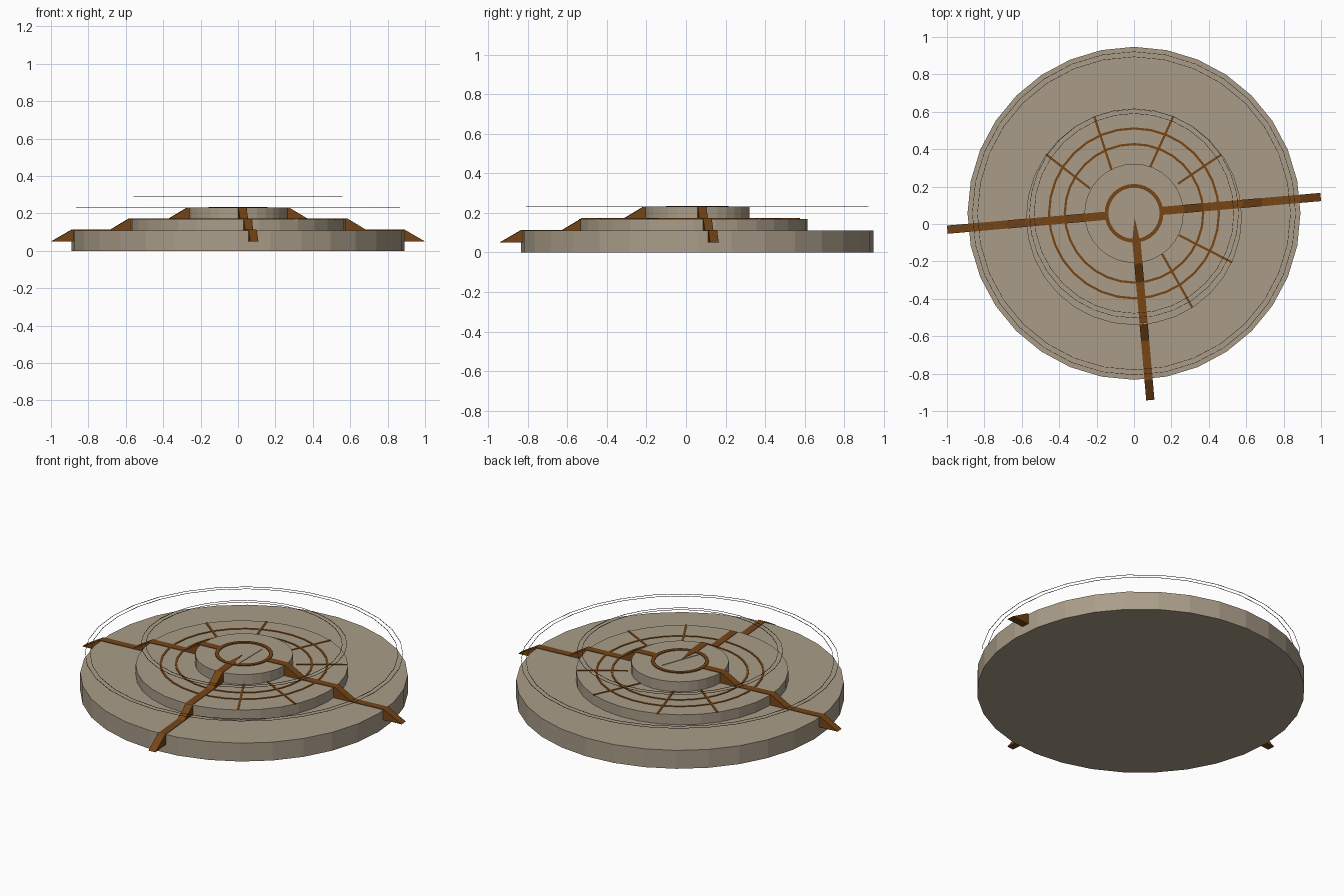
import bpy, bmesh, math
from mathutils import Vector, Matrix

if "Cube" in bpy.data.objects:
    bpy.data.objects.remove(bpy.data.objects["Cube"])

CY = 0.057   # shared centre of the discs, rings and arms in y


def material(name, rgb):
    m = bpy.data.materials.new(name)
    m.diffuse_color = (*rgb, 1)
    m.use_nodes = True
    m.node_tree.nodes["Principled BSDF"].inputs["Base Color"].default_value = m.diffuse_color
    return m


STONE = material("stone", (0.40, 0.335, 0.25))
BRONZE = material("bronze", (0.18, 0.06, 0.008))
DARK = material("dark_wire", (0.06, 0.045, 0.03))


def finish(name, bm, mat):
    bmesh.ops.recalc_face_normals(bm, faces=bm.faces)
    me = bpy.data.meshes.new(name)
    bm.to_mesh(me)
    bm.free()
    me.materials.append(mat)
    ob = bpy.data.objects.new(name, me)
    bpy.context.collection.objects.link(ob)
    return ob


def disc(name, r, z0, z1, cy=CY):
    bm = bmesh.new()
    bmesh.ops.create_cone(bm, cap_ends=True, segments=32, radius1=r, radius2=r,
                          depth=z1 - z0,
                          matrix=Matrix.Translation((0, cy, (z0 + z1) / 2)))
    finish(name, bm, STONE)


def flat_ring(name, r, width, z0, z1, mat=BRONZE):
    # rectangular section swept round the centre
    bm = bmesh.new()
    section = [(r - width, z0), (r, z0), (r, z1), (r - width, z1)]
    loops = []
    for i in range(32):
        a = math.tau * i / 32
        loops.append([bm.verts.new((p * math.cos(a), CY + p * math.sin(a), z))
                      for p, z in section])
    for i in range(32):
        a, b = loops[i], loops[(i + 1) % 32]
        for j in range(4):
            k = (j + 1) % 4
            bm.faces.new((a[j], b[j], b[k], a[k]))
    finish(name, bm, mat)


def prism(name, pts, offset, mat):
    # polygon given as 3D points, extruded along offset
    bm = bmesh.new()
    face = bm.faces.new([bm.verts.new(p) for p in pts])
    out = bmesh.ops.extrude_face_region(bm, geom=[face], use_keep_orig=True)
    verts = [g for g in out["geom"] if isinstance(g, bmesh.types.BMVert)]
    bmesh.ops.translate(bm, vec=offset, verts=verts)
    return finish(name, bm, mat)


# stepped stone discs
disc("base_disc", 0.89, 0, 0.11)
disc("middle_disc", 0.577, 0.10, 0.17, 0.037)
disc("top_disc", 0.265, 0.16, 0.23)

# inlaid dial rings
flat_ring("outer_dial_ring", 0.460, 0.012, 0.165, 0.173)
flat_ring("inner_dial_ring", 0.376, 0.012, 0.165, 0.173)
flat_ring("hub_ring", 0.157, 0.02, 0.225, 0.235)

# thin wire circles floating over the discs
for label, z, radii in (("low", 0.23, (0.865, 0.838)), ("high", 0.29, (0.56, 0.535))):
    for i, r in enumerate(radii):
        flat_ring(f"{label}_wire_{i}", r, 0.002, z - 0.001, z + 0.001, DARK)

# three stepped arms running down the discs
profile = [(0.15, 0.19), (0.15, 0.233), (0.27, 0.233), (0.37, 0.173),
           (0.585, 0.173), (0.685, 0.113), (0.893, 0.113), (1.002, 0.05),
           (0.86, 0.05), (0.86, 0.09), (0.55, 0.09), (0.55, 0.15),
           (0.25, 0.15), (0.25, 0.19)]
WIDTH = 0.044
for name, deg in (("right_arm", 5), ("left_arm", 185), ("front_arm", 275)):
    arm = prism(name, [(r, -WIDTH / 2, z) for r, z in profile], (0, WIDTH, 0), BRONZE)
    arm.data.transform(Matrix.Translation((0, CY, 0))
                       @ Matrix.Rotation(math.radians(deg), 4, 'Z'))

# hour lines on the middle disc: inner and outer end
lines = [((-0.12, 0.29), (-0.212, 0.573)), ((0.087, 0.305), (0.21, 0.575)),
         ((-0.235, 0.19), (-0.47, 0.372)), ((0.235, 0.215), (0.465, 0.37)),
         ((0.24, -0.06), (0.525, -0.205)), ((0.15, -0.16), (0.312, -0.447))]
for i, (a, b) in enumerate(lines):
    a, b = Vector((*a, 0.165)), Vector((*b, 0.165))
    d = (b - a).normalized()
    side = Vector((-d.y, d.x, 0)) * 0.006
    prism(f"hour_line_{i}", [a - side, b - side, b + side, a + side],
          (0, 0, 0.008), BRONZE)

# pointer lying inside the hub ring
prism("pointer", [(-0.04, -0.075, 0.229), (0.05, -0.07, 0.229), (0.048, 0.16, 0.229)],
      (0, 0, 0.004), STONE)
prism("pointer_tip", [(-0.008, -0.08, 0.229), (0.03, -0.08, 0.229), (0.003, 0.035, 0.229)],
      (0, 0, 0.006), BRONZE)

· · · · ·

● WHAT THIS TASK INVOLVES
Every line with "arms" in it should be copied from the entries.

● RESPONSE
CY = 0.057   # shared centre of the discs, rings and arms in y
# three stepped arms running down the discs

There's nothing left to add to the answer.